But from the start, testimony from the two survivors of the shooting clashed with the U.S. military's account.

The Americans maintain that soldiers fired warning shots in the air, then shot at the engine block because the car was speeding. The ex-hostage, journalist Giuliana Sgrena (search), and another intelligence agent who was driving the car insist they saw the beam of a warning light virtually at the same time gunfire broke out.
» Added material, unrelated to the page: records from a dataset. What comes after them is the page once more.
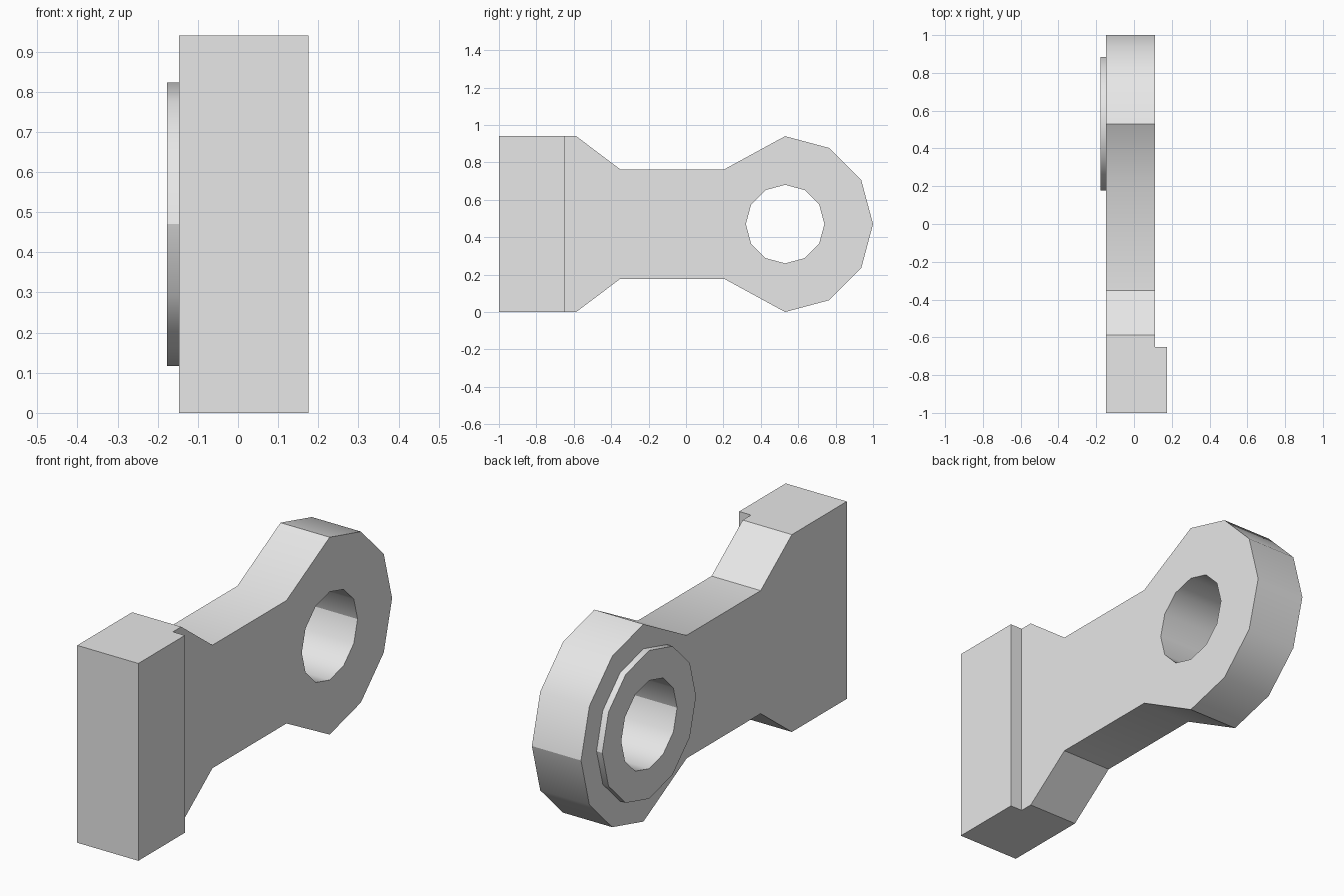
import bpy
import bmesh
from math import cos, sin, pi, radians
from mathutils import Vector

cube = bpy.data.objects.get("Cube")
if cube:
    bpy.data.objects.remove(cube, do_unlink=True)

MID = 0.47               # height of the bore axis
BORE_Y = 0.53
BACK, FACE = -0.147, 0.112   # plate sides in x
PAD_X, PAD_Y = 0.175, -0.65  # raised foot pad
BOSS_X = -0.177

grey = bpy.data.materials.new("plain grey")
grey.use_nodes = True
grey.diffuse_color = (0.8, 0.8, 0.8, 1)
grey.node_tree.nodes["Principled BSDF"].inputs["Base Color"].default_value = (0.8, 0.8, 0.8, 1)


def arc(radius, first=0, last=11):
    """Corners of a twelve-sided circle around the bore, as (y, z)."""
    return [(BORE_Y + radius * cos(i * pi / 6), MID + radius * sin(i * pi / 6))
            for i in range(first, last + 1)]


def plate(loops, x0, x1):
    """Fill an outline and its hole, then thicken it along x."""
    bm = bmesh.new()
    edges = []
    for loop in loops:
        verts = [bm.verts.new((x0, y, z)) for y, z in loop]
        edges += [bm.edges.new((v, verts[i - 1])) for i, v in enumerate(verts)]
    bmesh.ops.triangle_fill(bm, edges=edges, use_beauty=True)
    thicken(bm, bm.faces[:], x1 - x0)
    return bm


def thicken(bm, faces, distance):
    new = bmesh.ops.extrude_face_region(bm, geom=faces, use_keep_orig=True)["geom"]
    verts = [g for g in new if isinstance(g, bmesh.types.BMVert)]
    bmesh.ops.translate(bm, verts=verts, vec=(distance, 0, 0))


def finish(bm, name):
    """Merge flat regions, smooth the rounded rims and keep crisp corners."""
    bmesh.ops.dissolve_limit(bm, angle_limit=radians(0.5), verts=bm.verts[:], edges=bm.edges[:])
    bmesh.ops.recalc_face_normals(bm, faces=bm.faces[:])
    for face in bm.faces:
        face.smooth = True
    for edge in bm.edges:
        equator = all(abs(v.co.z - MID) < 0.001 for v in edge.verts)
        edge.smooth = edge.calc_face_angle(0) < radians(32) and not equator
    mesh = bpy.data.meshes.new(name)
    bm.to_mesh(mesh)
    bm.free()
    mesh.materials.append(grey)
    obj = bpy.data.objects.new(name, mesh)
    bpy.context.collection.objects.link(obj)


# Link arm: foot, waist and round eye, mirrored about the bore height
upper = arc(MID, 0, 3) + [(0.205, 0.763), (-0.352, 0.763), (-0.587, 0.94), (-1, 0.94)]
lower = [(y, 2 * MID - z) for y, z in reversed(upper[1:])]
arm = plate([upper + lower, arc(0.21)], BACK, FACE)

# Raised pad on the foot
bmesh.ops.bisect_plane(arm, geom=arm.verts[:] + arm.edges[:] + arm.faces[:],
                       plane_co=Vector((0, PAD_Y, 0)), plane_no=Vector((0, 1, 0)))
foot = [f for f in arm.faces if all(abs(v.co.x - FACE) < 0.001 and v.co.y < PAD_Y + 0.001
                                    for v in f.verts)]
new = bmesh.ops.extrude_face_region(arm, geom=foot)["geom"]
bmesh.ops.translate(arm, verts=[g for g in new if isinstance(g, bmesh.types.BMVert)],
                    vec=(PAD_X - FACE, 0, 0))
finish(arm, "link_arm")

# Thin ring boss around the bore
finish(plate([arc(0.353), arc(0.21)], BOSS_X, BACK), "bore_boss")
The agent has also testified he was driving slowly.

"Out of a dutiful homage to Calipari, and out of an indispensable national dignity that a government must have, the Italian government could not have been asked to sign off on reconstruction of the facts that as far as we know does not correspond to what happened that night," Foreign Minister Gianfranco Fini (search) told reporters after the statement was released.

The incident strained relations between the two allies, and Berlusconi made clear as recently as Thursday that he wouldn't sign off on any joint finding unless Italy was convinced of the conclusions.

However, the statement tried to smooth over the differences.

"The alliance between Italy and the United States remains firm and there is a strong and solid friendship between the two countries based on shared values," the statement said. "Such values require us to remain by the side of the Iraqi people ... to contribute to the reconstruction of a stable, democratic and safe Iraq."

Berlusconi said Friday he was willing to discuss the matter in Parliament, where he will hear mounting calls from leftist politicians for Italy to pull its troops from Iraq.

"The rupture between the United States and Italy is not just bureaucratic but political: Berlusconi's government should realize that and pull its soldiers from Iraq," Greens lawmaker Paolo Cento (search) was quoted as saying by the ANSA news agency.

Calipari, hailed at home as a hero, died while trying to shield Sgrena from the gunfire.

In the eight-point statement, the two countries called Calipari an "extraordinary man" who gave his life for Italy and was "an esteemed friend of the United States."

Fini said the final report would be released "within a few days," and that it would make clear "why the Italian government could not sign off a reconstruction of events that in our opinion does not capture 100 percent what happened."

Berlusconi had put his government's prestige on the line with assurances to the nation that full light would be shed on the shooting. The war in Iraq was highly unpopular among Italians, who also opposed the deployment of Italian troops in Iraq to help reconstruction.

Pressure on Berlusconi's coalition grew after news reports suggested the final report into the killing would exonerate the U.S. soldiers. The soldiers had been on high alert at the time because the U.S. ambassador, John Negroponte, had been due to pass by the checkpoint.

Italian prosecutors have launched a criminal probe into the killing. On Tuesday, the bullet-riddled Toyota Corolla involved in the shooting was flown to the Pratica di Mare air base near Rome after repeated requests by Italian prosecutors to inspect it.

"Within our respective systems, we will try to establish the facts, to establish the truth, and to establish responsibility," Fini said, adding that the Italian judiciary probe would "do what's in its power."

Fini said Italy had a relationship with the United States "that continues to be amicable and one of sincere cooperation with the U.S. authorities."

Fini said the investigators had one duty: "to reconstruct the facts, to establish the truth and to honor a hero like Calipari."

"It must also be said that there have been many elements on which there have been full convergence in reconstructing the events, over the scenarios in which that tragic event took place," Fini said.